It’s why, in 2012, the AFL-CIO called for Democrats to expand the program. “To compensate for the decline of traditional pensions and the loss of retirement savings,” wrote the organization, “Social Security retirement benefits must be increased across the board, which would be especially meaningful for low-income seniors.” The next year, the left-leaning New America Foundation released a broad plan for expanding Social Security by creating a new branch of the program—Part B—that would give a flat benefit to all retirees in addition to the existing Old Age and Survivors Insurance. (Disclosure: New America is a partner in Slate’s Future Tense.) And while this pitch was meant to solve a problem, it was also meant to challenge the prevailing view at the time that the entitlement should be cut. “At present the discussion is dominated by those who want to privatize or shrink Social Security and those on the defensive who propose merely incremental reforms to preserve it,” wrote the authors. “We seek not merely to move the ball, but also to move the goalpost in order to enlarge the boundaries of the national conversation about the future of retirement security in America.”

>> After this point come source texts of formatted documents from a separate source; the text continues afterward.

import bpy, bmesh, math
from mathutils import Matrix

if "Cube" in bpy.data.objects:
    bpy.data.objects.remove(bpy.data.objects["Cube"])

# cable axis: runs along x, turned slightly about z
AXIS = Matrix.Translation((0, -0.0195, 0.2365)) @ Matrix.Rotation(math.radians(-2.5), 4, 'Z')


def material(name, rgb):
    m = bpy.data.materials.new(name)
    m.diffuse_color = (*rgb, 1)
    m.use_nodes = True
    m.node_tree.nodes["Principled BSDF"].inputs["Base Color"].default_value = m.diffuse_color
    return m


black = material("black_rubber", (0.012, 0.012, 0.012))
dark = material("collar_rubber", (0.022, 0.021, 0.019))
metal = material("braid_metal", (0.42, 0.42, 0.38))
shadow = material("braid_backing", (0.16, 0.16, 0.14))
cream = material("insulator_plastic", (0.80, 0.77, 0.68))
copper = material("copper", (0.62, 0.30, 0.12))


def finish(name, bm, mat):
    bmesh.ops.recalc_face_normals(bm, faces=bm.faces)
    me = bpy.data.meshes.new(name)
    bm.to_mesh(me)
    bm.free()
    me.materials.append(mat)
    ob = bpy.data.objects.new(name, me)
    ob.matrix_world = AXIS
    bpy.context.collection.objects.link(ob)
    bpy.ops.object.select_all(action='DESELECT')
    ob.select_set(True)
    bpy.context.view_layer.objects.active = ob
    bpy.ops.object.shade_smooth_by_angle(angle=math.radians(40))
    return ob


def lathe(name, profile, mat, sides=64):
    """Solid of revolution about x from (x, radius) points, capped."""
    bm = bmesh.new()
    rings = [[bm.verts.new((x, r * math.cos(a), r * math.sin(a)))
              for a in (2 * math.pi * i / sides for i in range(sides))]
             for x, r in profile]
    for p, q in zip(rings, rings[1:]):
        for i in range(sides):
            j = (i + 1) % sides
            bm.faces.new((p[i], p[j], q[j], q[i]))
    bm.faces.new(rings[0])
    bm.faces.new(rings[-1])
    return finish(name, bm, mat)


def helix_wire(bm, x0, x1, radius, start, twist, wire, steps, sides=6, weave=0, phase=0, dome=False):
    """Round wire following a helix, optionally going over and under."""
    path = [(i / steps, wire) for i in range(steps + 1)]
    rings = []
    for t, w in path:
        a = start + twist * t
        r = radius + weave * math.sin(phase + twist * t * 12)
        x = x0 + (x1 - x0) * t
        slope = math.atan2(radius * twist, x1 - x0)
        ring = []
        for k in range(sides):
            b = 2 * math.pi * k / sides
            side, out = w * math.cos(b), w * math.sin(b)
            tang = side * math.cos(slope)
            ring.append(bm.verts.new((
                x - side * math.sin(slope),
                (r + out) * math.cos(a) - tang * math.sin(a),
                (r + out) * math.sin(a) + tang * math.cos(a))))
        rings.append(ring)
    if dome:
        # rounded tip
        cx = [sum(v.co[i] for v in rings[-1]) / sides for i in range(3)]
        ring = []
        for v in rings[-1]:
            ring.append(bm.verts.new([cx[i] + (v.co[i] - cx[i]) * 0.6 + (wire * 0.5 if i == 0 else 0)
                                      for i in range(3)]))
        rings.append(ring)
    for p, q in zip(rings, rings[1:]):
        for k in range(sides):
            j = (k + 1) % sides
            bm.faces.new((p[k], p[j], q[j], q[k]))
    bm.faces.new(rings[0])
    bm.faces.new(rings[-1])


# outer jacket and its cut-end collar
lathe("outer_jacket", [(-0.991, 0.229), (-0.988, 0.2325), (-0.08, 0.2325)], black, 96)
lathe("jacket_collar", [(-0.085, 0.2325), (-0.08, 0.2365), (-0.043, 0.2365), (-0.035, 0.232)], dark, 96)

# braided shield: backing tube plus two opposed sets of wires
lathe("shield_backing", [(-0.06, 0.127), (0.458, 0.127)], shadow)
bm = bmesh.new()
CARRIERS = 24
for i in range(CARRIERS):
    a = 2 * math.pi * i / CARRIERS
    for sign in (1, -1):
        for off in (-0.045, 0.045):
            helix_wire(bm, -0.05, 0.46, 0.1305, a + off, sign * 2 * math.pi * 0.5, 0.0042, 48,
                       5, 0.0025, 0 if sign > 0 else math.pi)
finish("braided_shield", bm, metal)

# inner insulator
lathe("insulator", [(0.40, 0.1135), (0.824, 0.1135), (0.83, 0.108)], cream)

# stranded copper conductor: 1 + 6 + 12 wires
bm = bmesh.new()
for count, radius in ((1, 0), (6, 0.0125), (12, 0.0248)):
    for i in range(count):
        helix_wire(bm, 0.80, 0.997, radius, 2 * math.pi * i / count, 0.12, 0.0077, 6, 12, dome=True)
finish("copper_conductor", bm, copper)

Liberal activists pushed expansion through 2013 and 2014, with unions and liberal groups like Social Security Works and the Progressive Change Committee Campaign at the forefront. Eventually, this activity bubbled through to Democratic lawmakers. Facing a tough—and ultimately futile—re-election campaign, Alaska Sen. Mark Begich introduced his plan to protect Social Security by lifting the cap on income subject to the payroll tax, from its present level of $113,700. That same year, then Iowa Sen. Tom Harkin pushed a plan to boost benefits, and Warren joined the fight with a floor speech against a proposal to chain Social Security benefits to a different—and less generous—measure of inflation.

The March amendments, in other words, were the culmination of a longer process sparked by liberal activists and Democratic insiders, and pushed along by friendly senators. Because of her high public profile, Warren will almost certainly get most of the credit for pushing the Democratic Party to adopt Social Security expansion as a priority. But it’s more accurate to say that she—along with lawmakers like Joe Manchin of West Virginia—saw where the winds were blowing, and opened their sails accordingly.

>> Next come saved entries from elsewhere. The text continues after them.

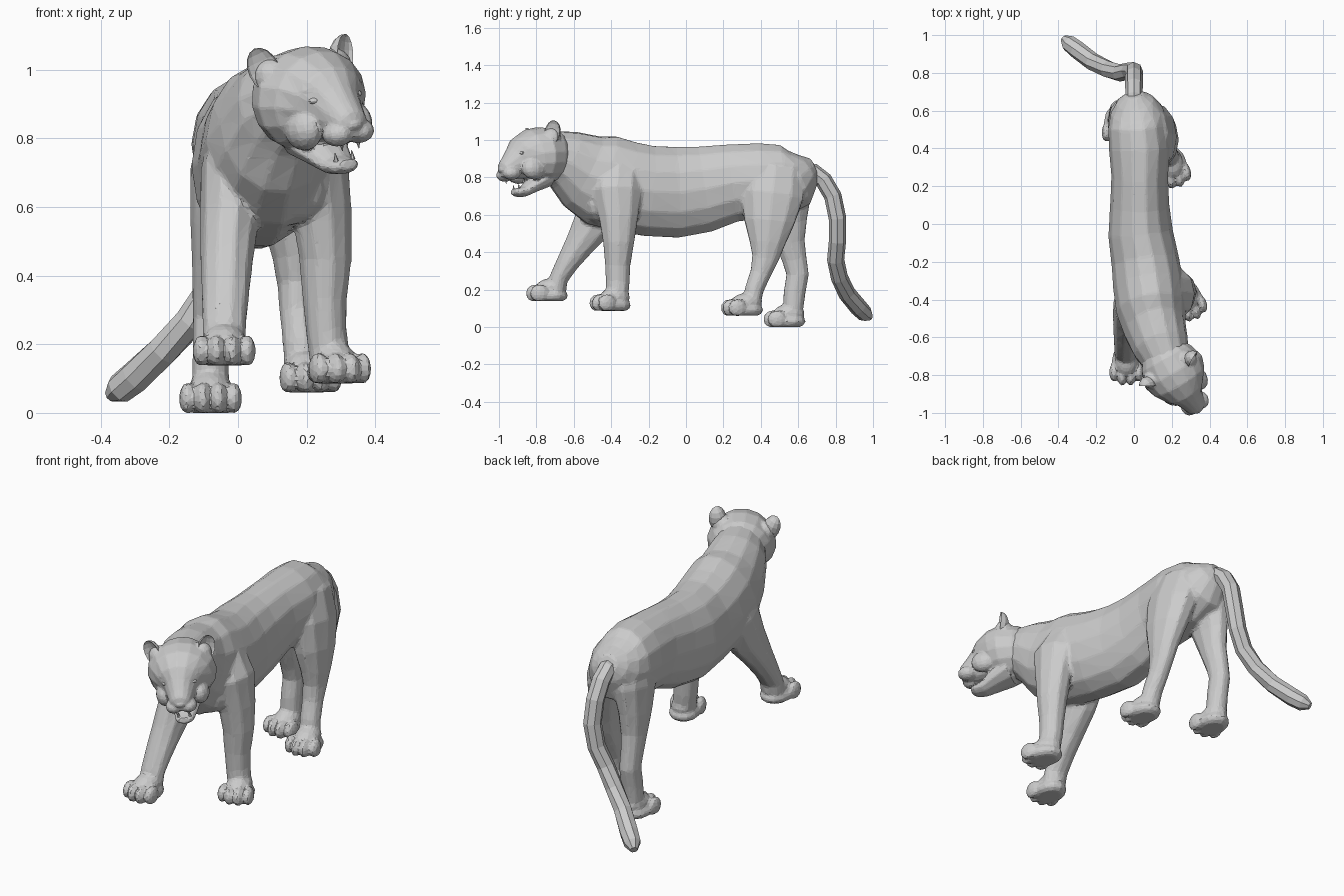
import bpy, bmesh
from math import sin, cos, tau, radians
from mathutils import Vector, Matrix


def tube(bm, stations, sides=12):
    """Loft elliptical rings (x, y, z, radius along x, radius across) along a path."""
    pts = [Vector(s[:3]) for s in stations]
    rings = []
    for i, (p, s) in enumerate(zip(pts, stations)):
        t = (pts[min(i + 1, len(pts) - 1)] - pts[max(i - 1, 0)]).normalized()
        u = (Vector((1, 0, 0)) - t * t.x).normalized()
        v = t.cross(u)
        rings.append([bm.verts.new(p + u * s[3] * cos(tau * k / sides) + v * s[4] * sin(tau * k / sides))
                      for k in range(sides)])
    for a, b in zip(rings, rings[1:]):
        for k in range(sides):
            j = (k + 1) % sides
            bm.faces.new((a[k], a[j], b[j], b[k]))
    bm.faces.new(rings[0][::-1])
    bm.faces.new(rings[-1])


def ball(bm, centre, radii, turn=None, seg=12, rows=8):
    """Ellipsoid; returns its vertices."""
    m = Matrix.Translation(centre) @ (turn or Matrix()) @ Matrix.Diagonal((*radii, 1))
    return bmesh.ops.create_uvsphere(bm, u_segments=seg, v_segments=rows, radius=1, matrix=m)["verts"]


def paw(bm, x, y, floor, yaw=0):
    turn = Matrix.Rotation(radians(yaw), 4, 'Z')
    base = Vector((x, y, floor + .042))
    verts = ball(bm, base + turn @ Vector((0, .0, -.012)), (.08, .10, .045), turn)
    verts += ball(bm, base + turn @ Vector((0, .01, .03)), (.064, .085, .05), turn)
    for off, fwd in ((-.067, -.055), (-.023, -.078), (.023, -.078), (.067, -.055)):
        verts += ball(bm, base + turn @ Vector((off, fwd, 0)), (.025, .05, .048), turn)
    for v in verts:
        v.co.z = max(v.co.z, floor)


def finish(bm, name, matrix=None, voxel=0, ratio=1):
    """Make the object; optionally fuse the pieces into one faceted skin."""
    bmesh.ops.recalc_face_normals(bm, faces=bm.faces)
    mesh = bpy.data.meshes.new(name)
    bm.to_mesh(mesh)
    bm.free()
    ob = bpy.data.objects.new(name, mesh)
    bpy.context.collection.objects.link(ob)
    if matrix:
        ob.matrix_world = matrix
    if voxel:
        r = ob.modifiers.new("fuse", 'REMESH')
        r.mode, r.voxel_size = 'VOXEL', voxel
        s = ob.modifiers.new("soften", 'SMOOTH')
        s.factor, s.iterations = .5, 2
        d = ob.modifiers.new("facets", 'DECIMATE')
        d.ratio = ratio
    return ob


# Torso and neck
body = bmesh.new()
tube(body, [
    (.00, .685, .855, .05, .05), (.005, .65, .84, .10, .095), (.015, .60, .80, .14, .16),
    (.02, .52, .785, .157, .193),
    (.03, .40, .78, .163, .207), (.03, .25, .77, .15, .212), (.03, .10, .737, .157, .235),
    (.035, -.05, .72, .172, .248), (.06, -.20, .727, .18, .247), (.075, -.32, .75, .187, .248),
    (.09, -.45, .785, .185, .252), (.11, -.55, .83, .167, .215), (.143, -.65, .895, .15, .165),
    (.18, -.74, .925, .12, .13)], 14)
# Chest between the shoulders
ball(body, (.10, -.45, .655), (.17, .12, .115))

# Legs
legs = {
    "front_left": [(.01, -.36, .85, .08, .12), (-.02, -.42, .70, .09, .14), (-.025, -.49, .56, .086, .115),
                   (-.033, -.57, .44, .077, .082), (-.037, -.635, .34, .07, .062),
                   (-.04, -.68, .26, .065, .052), (-.04, -.70, .18, .064, .055)],
    "front_right": [(.15, -.36, .85, .10, .13), (.22, -.37, .72, .107, .14), (.245, -.36, .58, .087, .108),
                    (.255, -.36, .45, .077, .086), (.253, -.365, .33, .065, .07),
                    (.257, -.365, .24, .06, .066), (.27, -.37, .14, .06, .06)],
    "hind_right": [(.09, .48, .85, .09, .16), (.13, .46, .70, .098, .175), (.155, .445, .56, .083, .14),
                   (.167, .435, .45, .066, .10), (.17, .425, .37, .055, .075),
                   (.173, .40, .29, .052, .058), (.183, .365, .20, .053, .052), (.19, .35, .12, .056, .05)],
    "hind_left": [(-.03, .51, .85, .08, .14), (-.055, .525, .70, .085, .152), (-.07, .54, .56, .07, .112),
                  (-.075, .557, .45, .06, .082), (-.08, .58, .36, .054, .068),
                  (-.08, .597, .28, .052, .062), (-.08, .58, .18, .053, .06), (-.08, .57, .07, .056, .055)]}
for path in legs.values():
    tube(body, path, 10)

# Paws
for spot in ((-.04, -.73, .138), (.28, -.39, .086, 18), (.20, .315, .06, 12), (-.08, .54, 0)):
    paw(body, *spot)
finish(body, "body", voxel=.01, ratio=.10)

# Tail
tail = bmesh.new()
tube(tail, [(*p, r, r) for *p, r in (
    (0, .61, .84, .04), (0, .68, .83, .045), (0, .735, .785, .047), (0, .785, .70, .047),
    (0, .81, .58, .047), (-.025, .81, .46, .046), (-.075, .80, .36, .046), (-.14, .82, .265, .046),
    (-.22, .86, .18, .047), (-.30, .922, .105, .048), (-.345, .957, .07, .044), (-.372, .983, .05, .02))], 8)
finish(tail, "tail")

# Head frame: turned to one side and slightly tilted
turned = (Matrix.Translation((.20, -.765, .91)) @ Matrix.Rotation(radians(30), 4, 'Z')
          @ Matrix.Rotation(radians(-8), 4, 'Y'))

# Skull, muzzle and open lower jaw
head = bmesh.new()
tube(head, [
    (0, .12, 0, .11, .12), (0, .06, .005, .15, .145), (0, -.02, .003, .175, .157),
    (0, -.08, 0, .155, .147), (0, -.13, -.013, .115, .122), (0, -.165, -.035, .08, .094),
    (0, -.215, -.06, .062, .066), (0, -.25, -.075, .05, .048), (0, -.265, -.078, .03, .03)], 16)
tube(head, [(0, 0, -.11, .10, .06), (0, -.08, -.155, .076, .042), (0, -.135, -.188, .055, .03),
            (0, -.175, -.192, .048, .024), (0, -.20, -.188, .03, .016)], 10)
ball(head, (0, -.258, -.07), (.028, .02, .017))
for s in (-1, 1):
    ball(head, (s * .036, -.22, -.094), (.044, .05, .036))
    ball(head, (s * .062, -.142, .042), (.042, .03, .02))
    ball(head, (s * .085, -.11, -.075), (.05, .07, .06))
    ball(head, (s * .105, 0, .085), (.055, .05, .055))
finish(head, "head", turned, voxel=.007, ratio=.15)

# Cupped ears
ears = bmesh.new()
for s in (-1, 1):
    turn = Matrix.Rotation(radians(s * 30), 4, 'Z') @ Matrix.Rotation(radians(s * 18), 4, 'Y')
    verts = ball(ears, (0, 0, 0), (.046, .05, .068))
    for v in verts:
        if v.co.y < -.001:
            v.co.y *= -.4
    bmesh.ops.transform(ears, matrix=Matrix.Translation((s * .138, -.015, .11)) @ turn, verts=verts)
finish(ears, "ears", turned)

# Eyes
eyes = bmesh.new()
for s in (-1, 1):
    ball(eyes, (s * .07, -.168, .01), (.019, .017, .011))
finish(eyes, "eyes", turned)

# Canine teeth, upper pointing down and lower pointing up
teeth = bmesh.new()
for s in (-1, 1):
    for y, z, way in ((-.222, -.131, 180), (-.178, -.163, 0)):
        bmesh.ops.create_cone(teeth, cap_ends=True, segments=6, radius1=.008, radius2=.001, depth=.026,
                              matrix=Matrix.Translation((s * .028, y, z)) @ Matrix.Rotation(radians(way), 4, 'X'))
finish(teeth, "teeth", turned)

But the real test of Social Security’s resurgence as a liberal cause is Hillary Clinton. When Social Security solvency meant benefit cuts, she was open to benefit cuts. Now it doesn’t. But we don’t know where Clinton will fall. We do know that she hasn’t locked down the Democratic presidential nomination completely. There are still stakeholders to win and voters to persuade. If liberals make expansion a priority, will Clinton sign on? Or does she have enough party support to resist the call of Elizabeth Warren and keep her prior commitment to “entitlement reform?” There’s no answer yet, but it will come. That, after all, is what primaries are for.